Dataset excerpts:
+ + + +
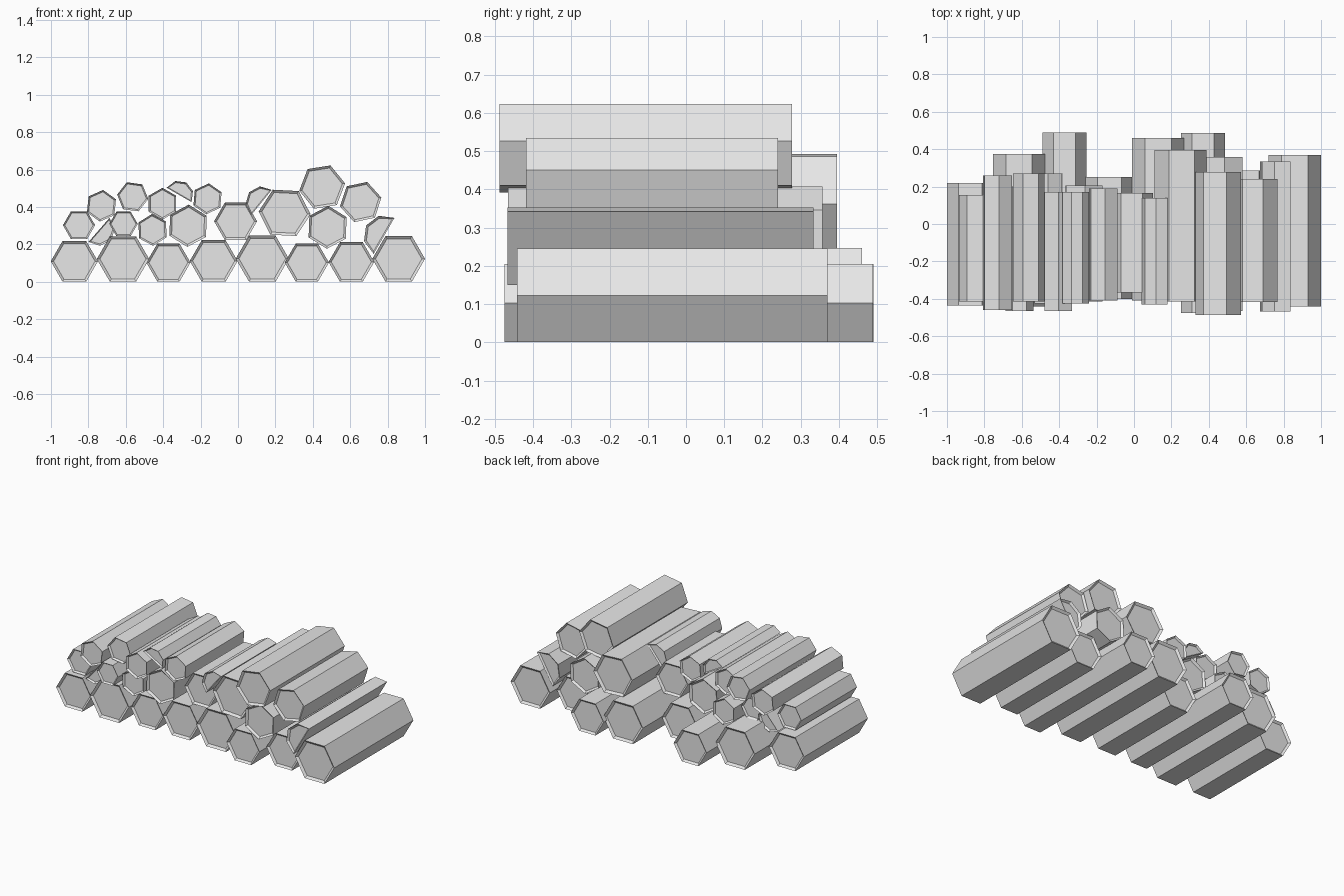
import bpy, bmesh, math

if "Cube" in bpy.data.objects:
    bpy.data.objects.remove(bpy.data.objects["Cube"])

bark = bpy.data.materials.new("light_grey")
bark.diffuse_color = (0.8, 0.8, 0.8, 1)
bark.use_nodes = True
bark.node_tree.nodes["Principled BSDF"].inputs["Base Color"].default_value = bark.diffuse_color


def make_log(name, x, z, y0, y1, angles, r):
    """Prism along y with slightly recessed end faces."""
    bm = bmesh.new()
    pts = [(x + r * math.cos(a), z + r * math.sin(a)) for a in map(math.radians, angles)]
    front = [bm.verts.new((px, y0, pz)) for px, pz in pts]
    back = [bm.verts.new((px, y1, pz)) for px, pz in pts]
    ends = [bm.faces.new(front), bm.faces.new(back)]
    n = len(pts)
    for i in range(n):
        j = (i + 1) % n
        bm.faces.new((front[i], front[j], back[j], back[i]))
    bmesh.ops.recalc_face_normals(bm, faces=bm.faces)
    bmesh.ops.inset_individual(bm, faces=ends, thickness=r * 0.12, depth=-0.012)
    mesh = bpy.data.meshes.new(name)
    bm.to_mesh(mesh)
    bm.free()
    mesh.materials.append(bark)
    obj = bpy.data.objects.new(name, mesh)
    bpy.context.collection.objects.link(obj)


def hexagon(turn):
    return [turn + 60 * i for i in range(6)]


def half_round(start):
    return [start + 45 * i for i in range(5)]


# Bottom row: x, radius, front y, back y
bottom = [
    (-.875, .126, -.435, .22), (-.615, .140, -.44, .375),
    (-.372, .118, -.40, .49), (-.130, .128, -.40, .25),
    (.130, .142, -.41, .46), (.368, .118, -.475, .487),
    (.606, .122, -.40, .285), (.859, .141, -.442, .37),
]
for i, (x, r, y0, y1) in enumerate(bottom):
    make_log(f"bottom_log_{i + 1}", x, r * .866 + .001, y0, y1, hexagon(0), r)

# Stacked logs: x, z, radius, turn, front y, back y
stacked = [
    (-.850, .303, .086, 0, -.415, .155), (-.730, .407, .085, 24, -.460, .26),
    (-.563, .455, .084, -8, -.415, .27), (-.612, .310, .076, 0, -.465, .20),
    (-.457, .278, .085, 32, -.425, .27), (-.404, .418, .085, 30, -.465, .17),
    (-.163, .444, .083, 25, -.410, .19), (-.267, .300, .113, 28, -.415, .205),
    (-.013, .324, .115, 0, -.365, .165), (.249, .369, .139, -3, -.415, .395),
    (.450, .507, .124, 9, -.487, .277), (.479, .292, .115, 28, -.465, .357),
    (.656, .427, .113, 12, -.418, .24),
]
for i, (x, z, r, turn, y0, y1) in enumerate(stacked):
    make_log(f"stacked_log_{i + 1}", x, z, y0, y1, hexagon(turn), r)

# Split half logs: x, z, radius, start angle, front y, back y
split = [
    (-.743, .278, .085, 229, -.42, .20), (-.315, .465, .077, -30, -.425, .17),
    (.126, .425, .086, 51, -.43, .14), (.781, .246, .111, 60, -.467, .333),
]
for i, (x, z, r, start, y0, y1) in enumerate(split):
    make_log(f"split_log_{i + 1}", x, z, y0, y1, half_round(start), r)
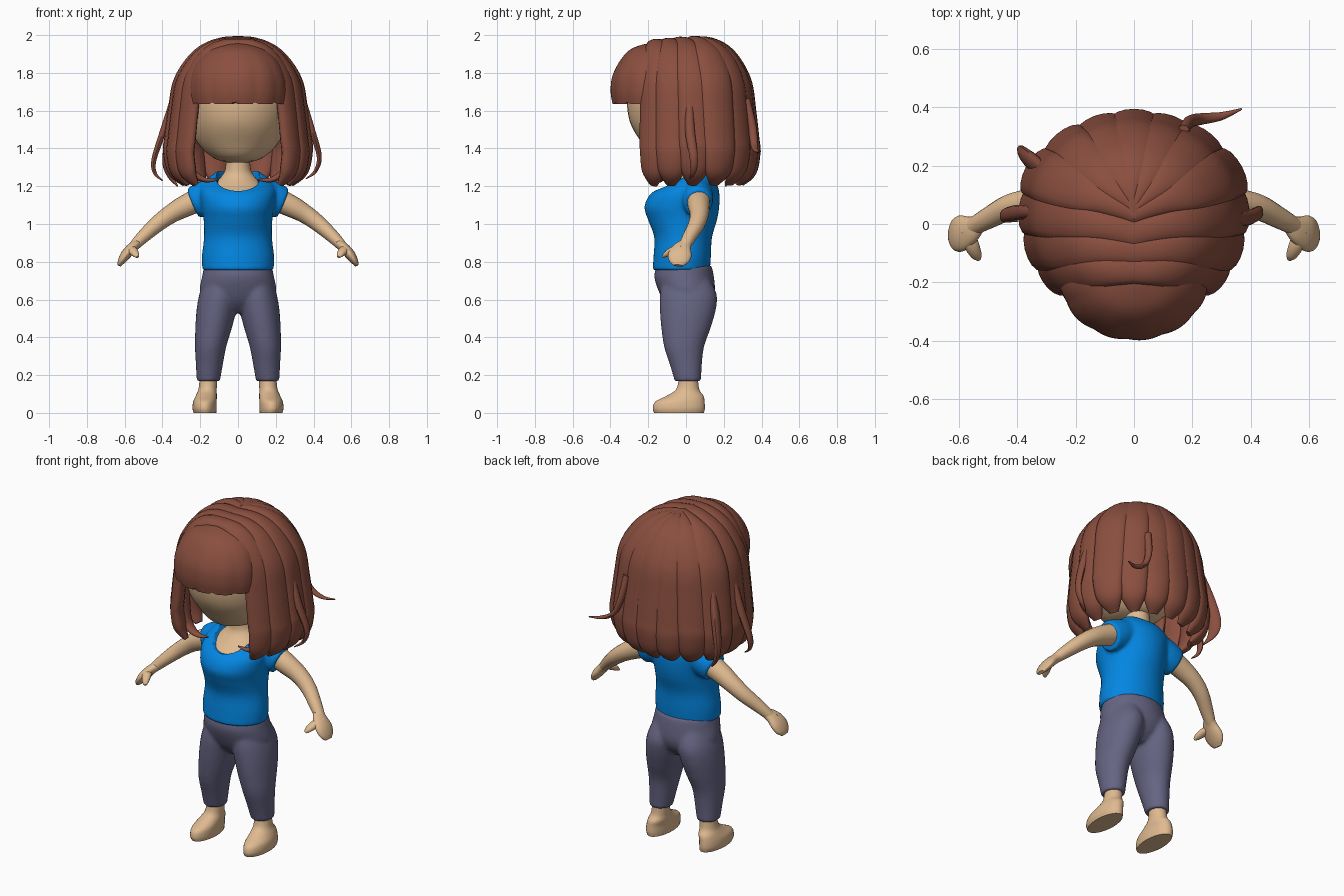
import bpy, bmesh
from math import sin, cos, pi, radians, atan2
from mathutils import Vector, Matrix

if "Cube" in bpy.data.objects:
    bpy.data.objects.remove(bpy.data.objects["Cube"])


def material(name, rgb):
    m = bpy.data.materials.new(name)
    m.use_nodes = True
    m.diffuse_color = (*rgb, 1)
    bsdf = m.node_tree.nodes["Principled BSDF"]
    bsdf.inputs["Base Color"].default_value = (*rgb, 1)
    bsdf.inputs["Roughness"].default_value = 0.8
    return m


hair = material("chestnut hair", (0.255, 0.078, 0.05))
skin = material("warm skin", (0.74, 0.49, 0.28))
blue = material("blue cloth", (0.001, 0.24, 0.76))
grey = material("slate cloth", (0.133, 0.13, 0.228))


def resample(points, steps):
    """Smooth spline through the points; each holds x, y, z, width, thickness."""
    p = [points[0], *points, points[-1]]
    out = []
    for i in range(1, len(p) - 2):
        for k in range(steps):
            t = k / steps
            out.append([b + 0.5 * t * (c - a + t * (2*a - 5*b + 4*c - d + t * (3*(b - c) + d - a)))
                        for a, b, c, d in zip(*p[i - 1:i + 3])])
    return out + [list(points[-1])]


def tube(bm, points, side=None, n=20, steps=5):
    """Loft ellipses along a path; with no side vector the rings stay level."""
    rows = resample(points, steps)
    rings = []
    for i, (x, y, z, w, t) in enumerate(rows):
        u, v = Vector((1, 0, 0)), Vector((0, 1, 0))
        if side is not None:
            ahead = rows[min(i + 1, len(rows) - 1)]
            behind = rows[max(i - 1, 0)]
            along = (Vector(ahead[:3]) - Vector(behind[:3])).normalized()
            v = along.cross(side).normalized()
            u = v.cross(along)
        rings.append([bm.verts.new(Vector((x, y, z)) + u * w * cos(a) + v * t * sin(a))
                      for a in (2 * pi * k / n for k in range(n))])
    for r, q in zip(rings, rings[1:]):
        for k in range(n):
            j = (k + 1) % n
            bm.faces.new((r[k], r[j], q[j], q[k]))
    bm.faces.new(rings[0])
    bm.faces.new(rings[-1])


def finish(name, bm, mat):
    bmesh.ops.recalc_face_normals(bm, faces=bm.faces[:])
    me = bpy.data.meshes.new(name)
    bm.to_mesh(me)
    bm.free()
    ob = bpy.data.objects.new(name, me)
    bpy.context.collection.objects.link(ob)
    if mat:
        me.materials.append(mat)
    bpy.ops.object.select_all(action='DESELECT')
    ob.select_set(True)
    bpy.context.view_layer.objects.active = ob
    bpy.ops.object.shade_smooth_by_angle(angle=radians(50))
    return ob


def part(name, mat, points, side=None, n=20):
    bm = bmesh.new()
    tube(bm, points, side, n)
    return finish(name, bm, mat)


def ellipsoid(center, radii):
    bm = bmesh.new()
    bmesh.ops.create_uvsphere(bm, u_segments=40, v_segments=24, radius=1,
                              matrix=Matrix.LocRotScale(Vector(center), None, Vector(radii)))
    return bm


def blend(ob):
    """Fuse overlapping volumes into one soft surface."""
    m = ob.modifiers.new("fuse", 'REMESH')
    m.mode, m.voxel_size, m.use_smooth_shade = 'VOXEL', 0.01, True
    m = ob.modifiers.new("soften", 'SMOOTH')
    m.factor, m.iterations = 0.5, 6


def flip(points, s):
    return [(s * p[0], *p[1:]) for p in points]


# Head, neck and upper chest
part("head", skin, [(0, 0, 1.325, .05, .06), (0, -.02, 1.35, .13, .15), (0, -.02, 1.43, .215, .215),
                    (0, -.02, 1.55, .265, .28), (0, -.02, 1.7, .28, .285),
                    (0, 0, 1.84, .22, .22), (0, 0, 1.92, .08, .08)], n=40)
part("neck", skin, [(0, 0, 1.1, .14, .13), (0, 0, 1.16, .15, .148), (0, .015, 1.2, .135, .115),
                    (0, .03, 1.25, .09, .08), (0, .03, 1.3, .066, .068), (0, .03, 1.42, .066, .07)], n=28)

# Shirt with cap sleeves and a scooped neckline
bm = bmesh.new()
tube(bm, [(0, -.025, .755, .189, .152), (0, -.02, .83, .191, .152), (0, -.015, .93, .18, .153),
          (0, -.018, 1.02, .182, .182), (0, -.022, 1.09, .192, .198), (0, -.005, 1.16, .2, .182),
          (0, .03, 1.21, .19, .135), (0, .05, 1.25, .15, .09), (0, .06, 1.28, .11, .05)], n=40)
for s in (1, -1):
    tube(bm, flip([(.1, .06, 1.175, .08, .08), (.18, .06, 1.135, .085, .092),
                   (.238, .065, 1.11, .074, .084)], s), Vector((0, 1, 0)))
shirt = finish("shirt", bm, blue)
blend(shirt)
cutter = finish("neckline_cutter", ellipsoid((0, -.06, 1.28), (.125, .2, .125)), None)
cutter.hide_render = True
cutter.hide_set(True)
cutter.display_type = 'WIRE'
cut = shirt.modifiers.new("neckline", 'BOOLEAN')
cut.object, cut.operation, cut.solver = cutter, 'DIFFERENCE', 'EXACT'

# Trousers
bm = bmesh.new()
tube(bm, [(0, -.01, .78, .178, .146), (0, -.01, .72, .191, .158), (0, .005, .64, .202, .148),
          (0, .01, .58, .16, .12), (0, .01, .53, .08, .07)], n=36)
for s in (1, -1):
    tube(bm, flip([(.157, .01, .168, .062, .07), (.152, 0, .25, .071, .084), (.145, -.01, .35, .083, .106),
                   (.129, 0, .45, .097, .131), (.113, .01, .55, .106, .149),
                   (.1, .012, .63, .104, .15), (.09, 0, .72, .08, .12)], s), n=28)
blend(finish("trousers", bm, grey))

# Arms, hands and feet
for s, label in ((1, "left"), (-1, "right")):
    y_axis = Vector((0, 1, 0))
    part(label + "_arm", skin, flip([(.18, .065, 1.14, .065, .065), (.28, .068, 1.095, .058, .058),
         (.36, .07, 1.05, .05, .049), (.43, .056, .998, .044, .043), (.5, .02, .935, .037, .035),
         (.545, -.005, .89, .032, .028), (.57, -.02, .865, .032, .022)], s), y_axis)
    part(label + "_hand", skin, flip([(.53, .005, .9, .028, .024), (.56, -.018, .875, .048, .027),
         (.592, -.032, .84, .062, .027), (.616, -.038, .805, .054, .02),
         (.63, -.04, .78, .028, .01)], s), y_axis)
    part(label + "_thumb", skin, flip([(.575, -.02, .875, .022, .018), (.558, -.07, .86, .026, .02),
         (.542, -.105, .84, .02, .015), (.532, -.122, .825, .008, .006)], s), Vector((s, 0, 0)), n=12)
    part(label + "_foot", skin, flip([(.175, -.037, 0, .06, .132), (.177, -.038, .025, .064, .138),
         (.175, -.032, .06, .062, .13), (.168, -.005, .09, .056, .098), (.162, .008, .12, .049, .064),
         (.158, .012, .16, .047, .053), (.157, .012, .2, .047, .052)], s), n=28)

# Under-layer of hair that closes the gaps between locks
bm = ellipsoid((0, .03, 1.66), (.32, .31, .29))
bmesh.ops.delete(bm, geom=[v for v in bm.verts if v.co.z < 1.45 or (v.co.y < -.06 and v.co.z < 1.74)],
                 context='VERTS')
cap = finish("hair_cap", bm, hair)
cap.modifiers.new("thickness", 'SOLIDIFY').thickness = 0.012

# Long locks falling from the parting: reach, height, relative width
FALL = [(0, 1.967, 0), (.28, 1.957, .5), (.53, 1.915, .8), (.72, 1.84, .95), (.86, 1.74, 1), (.92, 1.6, 1),
        (.97, 1.45, 1), (.99, 1.37, .95), (.93, 1.275, .8), (.79, 1.21, .3)]


def lock(name, angle, root_y, width, root_width, s=1, lift=0, radius=.36):
    a = radians(angle)
    end = Vector((radius * cos(a), radius * sin(a), 0))
    root = Vector((-.01, root_y, -max(0, -root_y) * .1))
    pts = []
    for reach, z, w in FALL:
        p = root.lerp(end, reach)
        low = lift * max(0, reach - .9) * 10
        pts.append((s * p.x, p.y, p.z + z + low, max(width * w, root_width),
                    .028 + .01 * min(w, reach)))
    pts[-1] = (*pts[-1][:3], width * .3, .012)
    part(name, hair, pts, Vector((-s * sin(a), cos(a), 0)), n=16)


for s, label in ((1, "left"), (-1, "right")):
    lock(label + "_front_lock", -32, -.15, .078, .055, s, 0, .335)
    lock(label + "_temple_lock", -13, -.09, .085, .055, s, 0, .35)
    lock(label + "_side_lock", 8, -.03, .09, .055, s, .02, .365)
    lock(label + "_rear_side_lock", 28, .03, .092, .035, s, 0, .385)
    lock(label + "_rear_lock", 49, .04, .088, .015, s, .015, .372)
    lock(label + "_back_lock", 70, .04, .085, .015, s)
    # Small locks curling inward over the shoulders
    part(label + "_inner_lock", hair, flip([(.28, -.1, 1.6, .03, .02), (.275, -.12, 1.42, .045, .025),
         (.25, -.13, 1.29, .04, .022), (.18, -.14, 1.235, .022, .014), (.1, -.14, 1.235, .004, .004)], s),
         y_axis, n=12)
lock("middle_back_lock", 90, .04, .085, .015, 1, .01)

# Loose flicked wisps
part("left_wisp", hair, [(.34, .02, 1.66, .02, .02), (.39, .02, 1.5, .026, .018), (.43, .04, 1.36, .022, .014),
                         (.41, .04, 1.28, .015, .01), (.36, .02, 1.24, .003, .003)], y_axis, n=10)
part("right_wisp", hair, [(-.34, .04, 1.66, .02, .02), (-.4, .04, 1.48, .026, .018), (-.445, .03, 1.34, .022, .014),
                          (-.44, .02, 1.27, .015, .01), (-.4, .01, 1.23, .003, .003)], y_axis, n=10)
part("right_rear_wisp", hair, [(-.3, .18, 1.66, .03, .02), (-.345, .21, 1.48, .045, .025),
                               (-.375, .235, 1.34, .04, .02), (-.36, .23, 1.26, .025, .014),
                               (-.32, .21, 1.2, .004, .004)], Vector((.5, -.85, 0)), n=12)
part("back_wisp", hair, [(.17, .32, 1.66, .02, .02), (.19, .35, 1.52, .022, .018), (.23, .36, 1.43, .02, .014),
                         (.3, .37, 1.39, .014, .01), (.37, .395, 1.385, .003, .003)], y_axis, n=10)

# Fringe: a rounded bowl with scalloped strands and a notched lower edge
bm = bmesh.new()
tube(bm, [(0, -.19, 1.635, .245, .198), (0, -.19, 1.7, .253, .208), (0, -.19, 1.78, .245, .2),
          (0, -.18, 1.86, .212, .172), (0, -.17, 1.92, .15, .13), (0, -.16, 1.95, .07, .07),
          (0, -.16, 1.958, .01, .01)], n=96)
for v in bm.verts:
    dx, dy = v.co.x, v.co.y + .19
    ridge = abs(sin(5.5 * atan2(dx, -dy) + .6))
    grow = 1 + .025 * (ridge - .6) * min(1, (1.96 - v.co.z) * 5)
    v.co.x, v.co.y = dx * grow, dy * grow - .19
    if v.co.z < 1.64 and ridge < .25:
        v.co.z += .04 * (1 - ridge * 4)
finish("fringe", bm, hair)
+ + + +
▶ [Exercise]: Return word for word the lines above from the line with "# Split half" to the line with "for i, (x, z, r, start, y0, y1)", including both and leaving out all others.

▶ [Response]:
# Split half logs: x, z, radius, start angle, front y, back y
split = [
    (-.743, .278, .085, 229, -.42, .20), (-.315, .465, .077, -30, -.425, .17),
    (.126, .425, .086, 51, -.43, .14), (.781, .246, .111, 60, -.467, .333),
]
for i, (x, z, r, start, y0, y1) in enumerate(split):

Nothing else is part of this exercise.